Yesterday I guided another group of tourists and friends on a tour of the Festivals of India. An interested and interactive group, that stayed back and discussed religion and social practices, culture and rituals.
One of the stories that I included was on Savitri. The epitome of Indian womanhood. Demure, gentle. Grace personified, but also absolutely fearless and resolute. And the festival that we celebrate in her memory- the simple ‘Kaaradai nombu’ where a woman prays for her husband’s long life.
Yet another festival I talked about was the joyous occasion of ‘Pongal“- one of India’s many harvest festivals. Pongal literally translates to “the overflowing”, the bounty. Celebrated on 14th of January, this is a three day affair honoring the elemental gods- Indra the rain god, Surya the sun god.

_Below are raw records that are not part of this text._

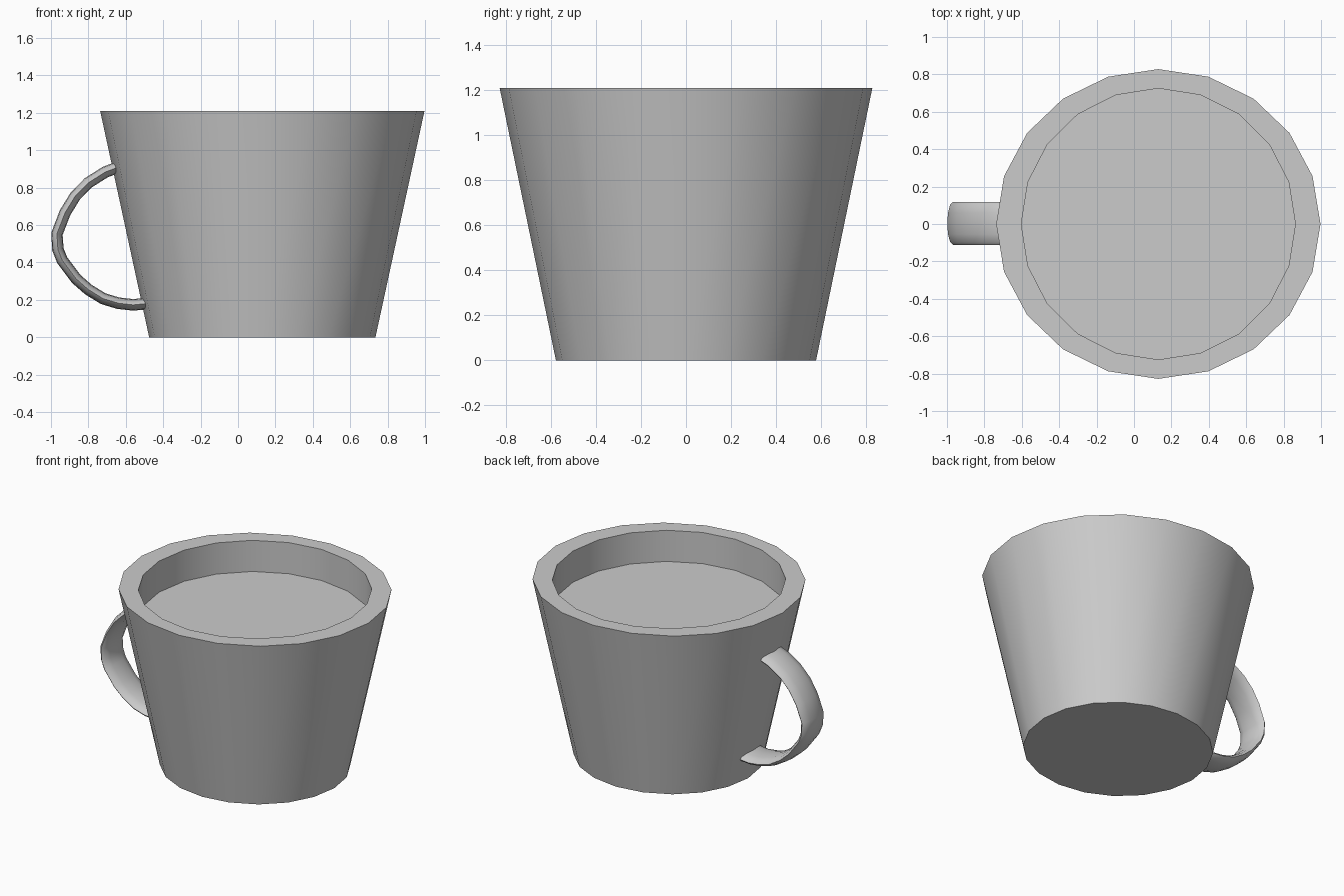
import bpy, bmesh
from math import cos, sin, pi
from mathutils import Vector

if "Cube" in bpy.data.objects:
    bpy.data.objects.remove(bpy.data.objects["Cube"])


def loft(name, rings, angle):
    """Skin a list of point rings and cap both ends."""
    bm = bmesh.new()
    loops = [[bm.verts.new(p) for p in ring] for ring in rings]
    n = len(loops[0])
    for a, b in zip(loops, loops[1:]):
        for i in range(n):
            j = (i + 1) % n
            bm.faces.new((a[i], a[j], b[j], b[i]))
    bm.faces.new(loops[0][::-1])
    bm.faces.new(loops[-1])
    bmesh.ops.recalc_face_normals(bm, faces=bm.faces)
    mesh = bpy.data.meshes.new(name)
    bm.to_mesh(mesh)
    bm.free()
    obj = bpy.data.objects.new(name, mesh)
    bpy.context.collection.objects.link(obj)
    bpy.ops.object.select_all(action='DESELECT')
    obj.select_set(True)
    bpy.context.view_layer.objects.active = obj
    bpy.ops.object.shade_smooth_by_angle(angle=angle)
    return obj


def oval(rx, ry, z, sides=20):
    return [(0.13 + rx * cos(2 * pi * i / sides), ry * sin(2 * pi * i / sides), z)
            for i in range(sides)]


# Cup: tapered outer wall, flat rim, straight inner wall and filled level
loft("cup", [oval(0.605, 0.578, 0), oval(0.867, 0.828, 1.21),
             oval(0.733, 0.725, 1.21), oval(0.733, 0.725, 0.995)], 0.6)

# Handle: flat oval section swept along an arc in the xz plane
path = [Vector((x, 0.003, z)) for x, z in (
    (-0.64, 0.91), (-0.71, 0.883), (-0.80, 0.826), (-0.87, 0.755), (-0.925, 0.665),
    (-0.968, 0.553), (-0.963, 0.47), (-0.94, 0.412), (-0.865, 0.312), (-0.80, 0.255),
    (-0.72, 0.206), (-0.64, 0.182), (-0.56, 0.173), (-0.49, 0.18))]
rings = []
for k, p in enumerate(path):
    t = (path[min(k + 1, len(path) - 1)] - path[max(k - 1, 0)]).normalized()
    side = Vector((-t.z, 0, t.x))
    rings.append([p + side * (0.031 * cos(a)) + Vector((0, 0.115 * sin(a), 0))
                  for a in (2 * pi * i / 12 for i in range(12))])
loft("handle", rings, 1.2)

The third day is reserved for all of the animal kingdom, honoring the symbiotic relation that man has with the environment.
One festival I love is ‘Raksha Bandhan‘ which celebrates sibling bonding. My favourite story illustrating ‘Raksha Bandhan’ is the one about Rani Karnavati the Rajput Queen of Mewar and Humayun the second Mughal Emperor.
Karnavati the widowed Queen was the regent safeguarding the Mewar throne for her young son. Bahadur Shah the ruler of Gujrat attacked the kingdom, confident that Karnavati had no one to turn to for help. Realizing that none of the other princely states of Rajasthan would come to her aid, Karnavati sent a length of silk and a message beseeching Humayun to come and rescue her from her aggressor.
The fledgling emperor known for his chivalry, abandoned his military campaign in Bengal and started toward Rajasthan, touched by the request of the desperate queen.
Unfortunately Humayun arrived too late….. Rani Karnavati had smuggled her children off to safety and committed ‘Jauhar’. The unique practice by which Rajput women threw themselves into a sacrificial fire rather than fall prey to the enemy.
Rakhee or Raksha Bandhan is celebrated to this day. And so too Humayun’s gallantry.
We ended the tour with less tragic tales. Tales about the Parsees and how they came to India. Their new year ‘Navroz’. Stories about the Buddha and how Buddhism spread far and beyond Indian shores. Stories about Mahavira and Jainism. About Guru Nanak and Sikhism. And all the joyous festivals that we celebrate across India.
I would love to hear stories behind festivals celebrated around the world…. Happy Thanksgiving!